Task details ▸ Copy out the entries below exactly as they stand, but only from the line containing "mod = body.modifiers.new(operation.lower(), 'BOOLEAN')" through the line containing "ring += closing(r, -e)".

Data to use ▸
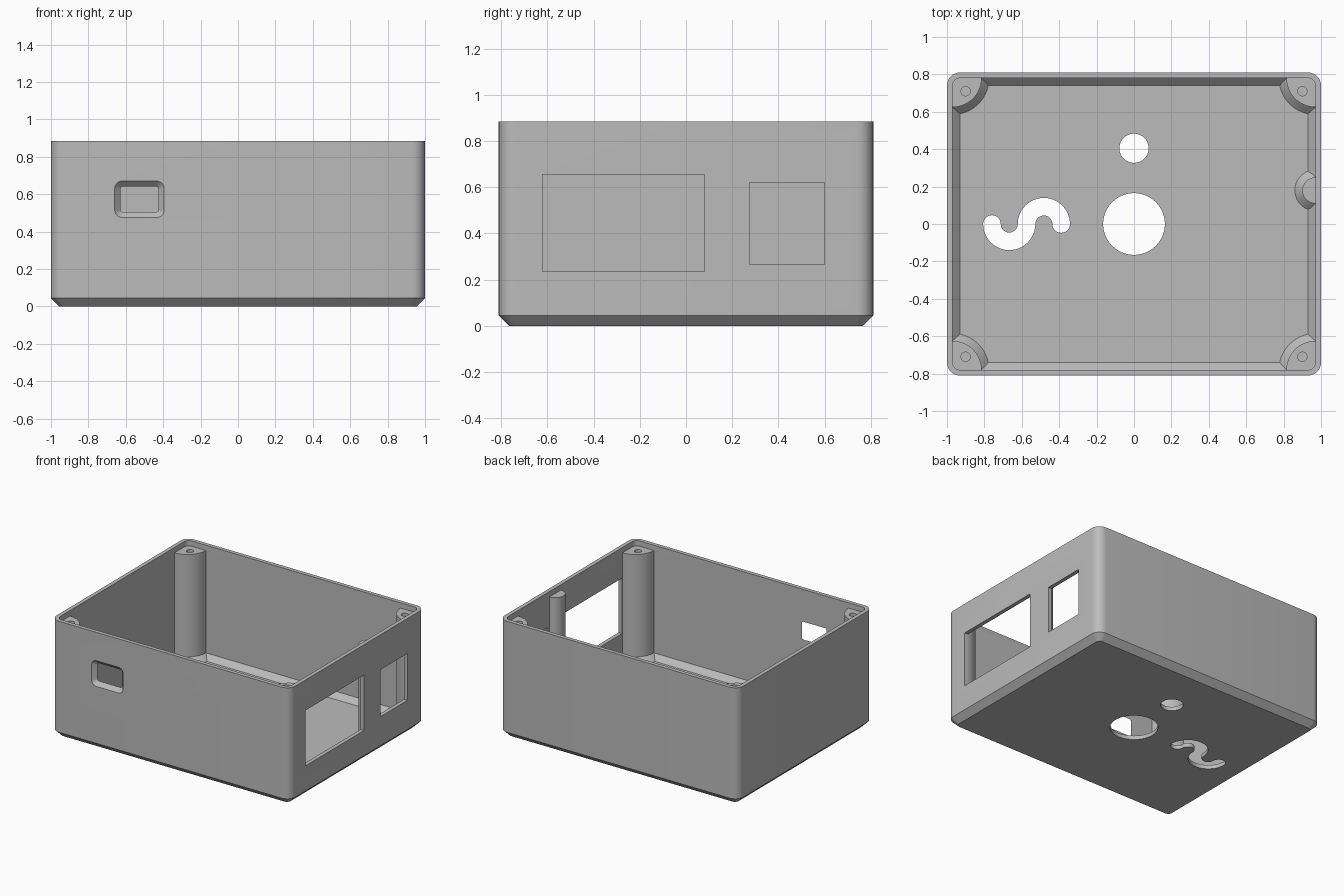
import bpy, bmesh, math

if "Cube" in bpy.data.objects:
    bpy.data.objects.remove(bpy.data.objects["Cube"])

HX, HY, TOP = 1.0, 0.81, 0.885      # half width, half depth, height
WALL, FLOOR, BEVEL = 0.03, 0.03, 0.04

grey = bpy.data.materials.new("grey plastic")
grey.diffuse_color = (0.5, 0.5, 0.5, 1)
grey.use_nodes = True
grey.node_tree.nodes["Principled BSDF"].inputs["Base Color"].default_value = grey.diffuse_color


def loft(name, rings):
    """Closed solid through equally sized rings of 3D points."""
    bm = bmesh.new()
    loops = [[bm.verts.new(p) for p in ring] for ring in rings]
    n = len(loops[0])
    for a, b in zip(loops, loops[1:]):
        for i in range(n):
            j = (i + 1) % n
            bm.faces.new((a[i], a[j], b[j], b[i]))
    bm.faces.new(loops[0][::-1])
    bm.faces.new(loops[-1])
    bmesh.ops.recalc_face_normals(bm, faces=bm.faces)
    mesh = bpy.data.meshes.new(name)
    bm.to_mesh(mesh)
    bm.free()
    mesh.materials.append(grey)
    obj = bpy.data.objects.new(name, mesh)
    bpy.context.collection.objects.link(obj)
    return obj


def rounded_rect(hx, hy, r, seg=8):
    pts = []
    for k, (sx, sy) in enumerate([(1, 1), (-1, 1), (-1, -1), (1, -1)]):
        for i in range(seg + 1):
            a = math.pi / 2 * (k + i / seg)
            pts.append((sx * (hx - r) + r * math.cos(a), sy * (hy - r) + r * math.sin(a)))
    return pts


def circle(x, y, r, n=64):
    return [(x + r * math.cos(2 * math.pi * i / n), y + r * math.sin(2 * math.pi * i / n))
            for i in range(n)]


def prism(name, pts, z0, z1):
    return loft(name, [[(x, y, z) for x, y in pts] for z in (z0, z1)])


def combine(body, other, operation):
    other.hide_render = True
    mod = body.modifiers.new(operation.lower(), 'BOOLEAN')
    mod.operation, mod.object, mod.solver = operation, other, 'EXACT'
    bpy.context.view_layer.objects.active = body
    bpy.ops.object.modifier_apply(modifier=mod.name)
    bpy.data.objects.remove(other)


# Open box: outer bevel, outer wall, rim, inner wall, inner bevel, floor
profile = [(0.045, 0, 0.03), (0, 0.045, 0.07), (0, TOP, 0.07), (WALL, TOP, 0.04),
           (WALL, FLOOR + BEVEL, 0.04), (WALL + BEVEL, FLOOR, 0.01)]
case = loft("enclosure", [[(x, y, z) for x, y in rounded_rect(HX - d, HY - d, r)]
                          for d, z, r in profile])


# Screw posts: wall-hugging sectors with a flared foot, top set below the rim
POST_TOP = 0.845


def post(name, radius, place, start, closing, seg=20):
    rings = []
    for z, r, e in [(0.015, radius + BEVEL, -0.03), (FLOOR, radius + BEVEL, -0.03),
                    (FLOOR + BEVEL, radius, 0.005), (POST_TOP, radius, 0.005)]:
        ring = []
        for i in range(seg + 1):
            a = start + (math.pi / 2 - start) * i / seg
            u, v = r * math.cos(a), r * math.sin(a)
            ring.append((max(u, -e + 0.002), max(v, -e + 0.002) if start == 0 else v))
        ring += closing(r, -e)
        rings.append([(*place(u, v), z) for u, v in ring])
    return loft(name, rings)


for sx in (-1, 1):
    for sy in (-1, 1):
        corner = post("corner_post", 0.155,
                      lambda u, v: (sx * (HX - WALL - u), sy * (HY - WALL - v)), 0,
                      lambda r, w: [(w, r), (w, w), (r, w)])
        combine(case, corner, 'UNION')
        combine(case, prism("screw_hole", circle(sx * 0.9, sy * 0.71, 0.025, 24), 0.6, 1), 'DIFFERENCE')

side = post("side_post", 0.07, lambda u, v: (HX - WALL - u, 0.18 + v), -math.pi / 2,
            lambda r, w: [(w, r), (w, -r)])
combine(case, side, 'UNION')

# Two rectangular windows in the right wall
for y0, y1, z0, z1 in [(-0.62, 0.08, 0.235, 0.655), (0.275, 0.6, 0.265, 0.62)]:
    window = prism("window", [(0.94, y0), (1.1, y0), (1.1, y1), (0.94, y1)], z0, z1)
    combine(case, window, 'DIFFERENCE')

# Funnel-shaped port in the front wall
port = loft("port", [[(-0.527 + x, y, 0.573 + z) for x, z in rounded_rect(hx, hz, r)]
                     for y, hx, hz, r in [(-0.82, 0.1425, 0.1075, 0.05),
                                          (-0.77, 0.0925, 0.0575, 0.003)]])
combine(case, port, 'DIFFERENCE')

# Round openings in the floor
for y, r in [(0, 0.165), (0.405, 0.078)]:
    combine(case, prism("floor_hole", circle(0, y, r), -0.1, 0.1), 'DIFFERENCE')

# Wavy slot in the floor: two half rings with rounded ends
R, H, N = 0.0925, 0.047, 24
XL, XR = -0.667, -0.482


def arc(cx, r, a0, a1, n=N):
    return [(cx + r * math.cos(a0 + (a1 - a0) * i / n), r * math.sin(a0 + (a1 - a0) * i / n))
            for i in range(n + 1)]


PI = math.pi
outline = (arc(XL, R + H, PI, 2 * PI)[:-1] + arc(XR, R - H, PI, 0)
           + arc(XR + R, H, PI, 2 * PI)[1:-1]
           + arc(XR, R + H, 0, PI)[:-1] + arc(XL, R - H, 2 * PI, PI)
           + arc(XL - R, H, 0, PI)[1:-1])
combine(case, prism("wavy_slot", outline, -0.1, 0.1), 'DIFFERENCE')

# Smooth the curved walls, keep the edges crisp
bpy.ops.object.select_all(action='DESELECT')
case.select_set(True)
bpy.context.view_layer.objects.active = case
bpy.ops.object.shade_smooth_by_angle(angle=math.radians(30))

Response below ▸
    mod = body.modifiers.new(operation.lower(), 'BOOLEAN')
    mod.operation, mod.object, mod.solver = operation, other, 'EXACT'
    bpy.context.view_layer.objects.active = body
    bpy.ops.object.modifier_apply(modifier=mod.name)
    bpy.data.objects.remove(other)


# Open box: outer bevel, outer wall, rim, inner wall, inner bevel, floor
profile = [(0.045, 0, 0.03), (0, 0.045, 0.07), (0, TOP, 0.07), (WALL, TOP, 0.04),
           (WALL, FLOOR + BEVEL, 0.04), (WALL + BEVEL, FLOOR, 0.01)]
case = loft("enclosure", [[(x, y, z) for x, y in rounded_rect(HX - d, HY - d, r)]
                          for d, z, r in profile])


# Screw posts: wall-hugging sectors with a flared foot, top set below the rim
POST_TOP = 0.845


def post(name, radius, place, start, closing, seg=20):
    rings = []
    for z, r, e in [(0.015, radius + BEVEL, -0.03), (FLOOR, radius + BEVEL, -0.03),
                    (FLOOR + BEVEL, radius, 0.005), (POST_TOP, radius, 0.005)]:
        ring = []
        for i in range(seg + 1):
            a = start + (math.pi / 2 - start) * i / seg
            u, v = r * math.cos(a), r * math.sin(a)
            ring.append((max(u, -e + 0.002), max(v, -e + 0.002) if start == 0 else v))
        ring += closing(r, -e)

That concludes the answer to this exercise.